#### WHAT IS BEING ASKED:
The answer must consist of every line from the entries that holds the word "radius".

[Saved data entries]
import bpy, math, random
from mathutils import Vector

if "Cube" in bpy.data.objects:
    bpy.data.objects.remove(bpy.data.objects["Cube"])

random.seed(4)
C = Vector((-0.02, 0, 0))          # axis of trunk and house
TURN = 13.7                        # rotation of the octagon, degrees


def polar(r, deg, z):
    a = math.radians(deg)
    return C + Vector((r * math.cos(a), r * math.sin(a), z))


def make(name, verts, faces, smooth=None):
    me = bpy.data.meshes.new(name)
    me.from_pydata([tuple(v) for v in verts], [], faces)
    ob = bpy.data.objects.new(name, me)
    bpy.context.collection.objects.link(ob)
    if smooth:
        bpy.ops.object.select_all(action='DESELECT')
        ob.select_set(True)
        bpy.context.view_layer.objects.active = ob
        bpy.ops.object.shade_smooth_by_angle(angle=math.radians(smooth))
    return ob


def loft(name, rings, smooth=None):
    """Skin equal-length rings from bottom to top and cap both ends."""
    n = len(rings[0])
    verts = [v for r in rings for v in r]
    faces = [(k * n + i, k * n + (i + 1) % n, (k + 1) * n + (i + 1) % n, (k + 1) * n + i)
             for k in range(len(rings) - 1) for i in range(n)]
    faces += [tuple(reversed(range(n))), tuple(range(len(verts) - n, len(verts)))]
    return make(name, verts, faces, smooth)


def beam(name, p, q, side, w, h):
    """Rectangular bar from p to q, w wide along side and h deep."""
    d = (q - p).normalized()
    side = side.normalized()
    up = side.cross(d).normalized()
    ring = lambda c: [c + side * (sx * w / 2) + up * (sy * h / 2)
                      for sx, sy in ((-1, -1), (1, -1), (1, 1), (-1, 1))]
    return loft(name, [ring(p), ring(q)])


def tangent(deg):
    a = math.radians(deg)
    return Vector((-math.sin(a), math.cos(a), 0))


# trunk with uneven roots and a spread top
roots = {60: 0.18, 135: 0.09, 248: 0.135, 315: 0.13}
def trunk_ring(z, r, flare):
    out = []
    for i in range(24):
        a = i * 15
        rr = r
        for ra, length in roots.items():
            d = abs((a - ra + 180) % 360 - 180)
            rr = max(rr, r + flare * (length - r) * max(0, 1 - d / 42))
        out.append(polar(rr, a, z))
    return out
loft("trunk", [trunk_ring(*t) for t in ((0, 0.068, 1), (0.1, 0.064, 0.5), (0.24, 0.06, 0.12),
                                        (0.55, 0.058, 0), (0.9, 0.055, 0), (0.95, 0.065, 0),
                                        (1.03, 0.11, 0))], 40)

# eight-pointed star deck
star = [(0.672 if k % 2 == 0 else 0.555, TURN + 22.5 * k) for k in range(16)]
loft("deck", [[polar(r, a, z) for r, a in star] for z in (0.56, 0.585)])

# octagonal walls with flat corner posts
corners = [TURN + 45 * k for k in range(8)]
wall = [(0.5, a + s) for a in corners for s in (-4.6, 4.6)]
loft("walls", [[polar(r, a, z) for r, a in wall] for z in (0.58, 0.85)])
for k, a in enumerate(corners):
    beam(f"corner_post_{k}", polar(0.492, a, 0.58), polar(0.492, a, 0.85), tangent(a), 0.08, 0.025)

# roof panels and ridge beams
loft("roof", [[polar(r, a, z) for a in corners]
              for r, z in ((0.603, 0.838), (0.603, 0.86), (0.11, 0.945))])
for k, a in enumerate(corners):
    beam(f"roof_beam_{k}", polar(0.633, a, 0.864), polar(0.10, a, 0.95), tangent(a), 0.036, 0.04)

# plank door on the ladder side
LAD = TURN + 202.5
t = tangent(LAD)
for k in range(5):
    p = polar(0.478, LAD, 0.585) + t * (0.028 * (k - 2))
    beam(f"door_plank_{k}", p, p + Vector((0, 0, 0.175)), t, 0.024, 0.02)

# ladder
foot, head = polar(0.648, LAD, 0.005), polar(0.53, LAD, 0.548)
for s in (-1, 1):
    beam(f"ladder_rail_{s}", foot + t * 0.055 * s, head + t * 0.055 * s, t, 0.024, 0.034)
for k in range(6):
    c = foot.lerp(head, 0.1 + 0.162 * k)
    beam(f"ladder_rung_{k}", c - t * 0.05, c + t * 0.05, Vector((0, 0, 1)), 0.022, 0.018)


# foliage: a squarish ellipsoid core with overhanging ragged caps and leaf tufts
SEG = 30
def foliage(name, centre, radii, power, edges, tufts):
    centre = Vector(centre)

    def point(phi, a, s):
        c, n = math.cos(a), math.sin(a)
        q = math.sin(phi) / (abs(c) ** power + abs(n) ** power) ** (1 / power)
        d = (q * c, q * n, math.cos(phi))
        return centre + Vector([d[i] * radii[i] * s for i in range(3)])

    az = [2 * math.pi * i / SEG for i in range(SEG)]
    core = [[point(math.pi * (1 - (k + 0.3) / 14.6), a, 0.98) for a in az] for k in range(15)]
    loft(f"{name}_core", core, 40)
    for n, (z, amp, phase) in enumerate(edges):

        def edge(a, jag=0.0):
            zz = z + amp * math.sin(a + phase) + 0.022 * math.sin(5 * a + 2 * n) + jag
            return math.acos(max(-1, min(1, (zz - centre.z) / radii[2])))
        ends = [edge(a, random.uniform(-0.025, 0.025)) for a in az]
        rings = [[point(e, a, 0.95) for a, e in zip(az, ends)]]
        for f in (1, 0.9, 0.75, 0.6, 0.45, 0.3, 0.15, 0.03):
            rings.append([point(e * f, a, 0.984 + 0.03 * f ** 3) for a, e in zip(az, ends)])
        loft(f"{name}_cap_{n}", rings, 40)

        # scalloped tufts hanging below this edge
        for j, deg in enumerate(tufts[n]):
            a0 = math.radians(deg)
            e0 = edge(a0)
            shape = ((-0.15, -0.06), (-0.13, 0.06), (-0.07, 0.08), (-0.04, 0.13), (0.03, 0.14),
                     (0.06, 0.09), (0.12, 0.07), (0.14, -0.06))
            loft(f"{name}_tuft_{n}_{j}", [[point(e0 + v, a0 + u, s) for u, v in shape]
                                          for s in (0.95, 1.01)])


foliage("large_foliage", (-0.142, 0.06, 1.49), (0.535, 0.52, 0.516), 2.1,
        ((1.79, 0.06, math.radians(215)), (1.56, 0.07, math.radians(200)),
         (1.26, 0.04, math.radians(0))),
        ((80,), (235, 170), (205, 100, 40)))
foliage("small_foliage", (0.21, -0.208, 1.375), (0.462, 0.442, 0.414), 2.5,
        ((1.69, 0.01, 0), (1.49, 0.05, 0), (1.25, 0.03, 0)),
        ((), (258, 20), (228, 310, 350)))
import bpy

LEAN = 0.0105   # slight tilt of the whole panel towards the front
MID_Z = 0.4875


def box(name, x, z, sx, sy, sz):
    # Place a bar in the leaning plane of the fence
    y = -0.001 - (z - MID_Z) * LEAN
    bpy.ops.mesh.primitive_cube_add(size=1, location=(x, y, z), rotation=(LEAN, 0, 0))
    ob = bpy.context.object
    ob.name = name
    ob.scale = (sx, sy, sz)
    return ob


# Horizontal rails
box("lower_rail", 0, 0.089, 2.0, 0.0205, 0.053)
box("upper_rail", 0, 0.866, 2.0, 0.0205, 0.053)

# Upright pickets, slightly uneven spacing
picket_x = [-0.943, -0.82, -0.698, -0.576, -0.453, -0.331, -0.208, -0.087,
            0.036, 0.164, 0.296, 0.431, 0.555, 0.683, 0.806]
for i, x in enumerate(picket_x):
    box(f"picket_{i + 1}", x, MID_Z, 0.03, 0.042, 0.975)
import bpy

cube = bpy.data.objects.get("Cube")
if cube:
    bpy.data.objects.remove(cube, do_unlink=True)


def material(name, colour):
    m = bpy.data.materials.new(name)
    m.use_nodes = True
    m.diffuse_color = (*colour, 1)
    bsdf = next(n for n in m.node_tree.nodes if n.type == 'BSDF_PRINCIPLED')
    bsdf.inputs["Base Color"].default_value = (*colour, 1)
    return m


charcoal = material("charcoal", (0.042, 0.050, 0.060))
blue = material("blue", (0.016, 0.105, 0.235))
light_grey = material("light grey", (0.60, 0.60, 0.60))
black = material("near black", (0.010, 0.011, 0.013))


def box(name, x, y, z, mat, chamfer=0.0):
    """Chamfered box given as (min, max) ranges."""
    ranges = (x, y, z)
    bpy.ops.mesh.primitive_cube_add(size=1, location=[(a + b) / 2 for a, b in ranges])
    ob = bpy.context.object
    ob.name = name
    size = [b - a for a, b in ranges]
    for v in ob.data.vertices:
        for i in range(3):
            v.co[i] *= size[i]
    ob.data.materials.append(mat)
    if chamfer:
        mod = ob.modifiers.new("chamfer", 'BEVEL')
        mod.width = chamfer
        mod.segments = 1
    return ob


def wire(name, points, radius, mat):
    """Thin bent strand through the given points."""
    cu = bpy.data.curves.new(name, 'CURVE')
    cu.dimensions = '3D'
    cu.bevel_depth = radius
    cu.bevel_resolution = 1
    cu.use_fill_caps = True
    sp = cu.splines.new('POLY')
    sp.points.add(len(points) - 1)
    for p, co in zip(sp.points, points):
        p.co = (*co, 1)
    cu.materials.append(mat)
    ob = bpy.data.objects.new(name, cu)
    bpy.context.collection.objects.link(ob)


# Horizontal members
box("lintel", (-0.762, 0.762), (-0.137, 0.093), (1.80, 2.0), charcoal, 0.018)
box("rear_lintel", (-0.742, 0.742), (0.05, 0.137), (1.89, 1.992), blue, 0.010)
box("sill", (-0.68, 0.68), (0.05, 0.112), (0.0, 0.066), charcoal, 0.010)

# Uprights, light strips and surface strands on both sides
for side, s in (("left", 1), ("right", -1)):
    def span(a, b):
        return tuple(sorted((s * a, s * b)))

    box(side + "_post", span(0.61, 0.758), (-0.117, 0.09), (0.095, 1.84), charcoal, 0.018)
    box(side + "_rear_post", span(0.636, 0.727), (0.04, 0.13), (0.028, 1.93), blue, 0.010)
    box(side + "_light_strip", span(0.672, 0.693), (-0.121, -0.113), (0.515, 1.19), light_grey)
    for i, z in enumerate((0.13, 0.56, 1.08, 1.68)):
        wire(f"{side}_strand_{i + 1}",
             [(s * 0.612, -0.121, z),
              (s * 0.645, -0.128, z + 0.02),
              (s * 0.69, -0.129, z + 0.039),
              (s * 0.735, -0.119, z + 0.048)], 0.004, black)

#### EXERCISE ANSWER:
def wire(name, points, radius, mat):
    cu.bevel_depth = radius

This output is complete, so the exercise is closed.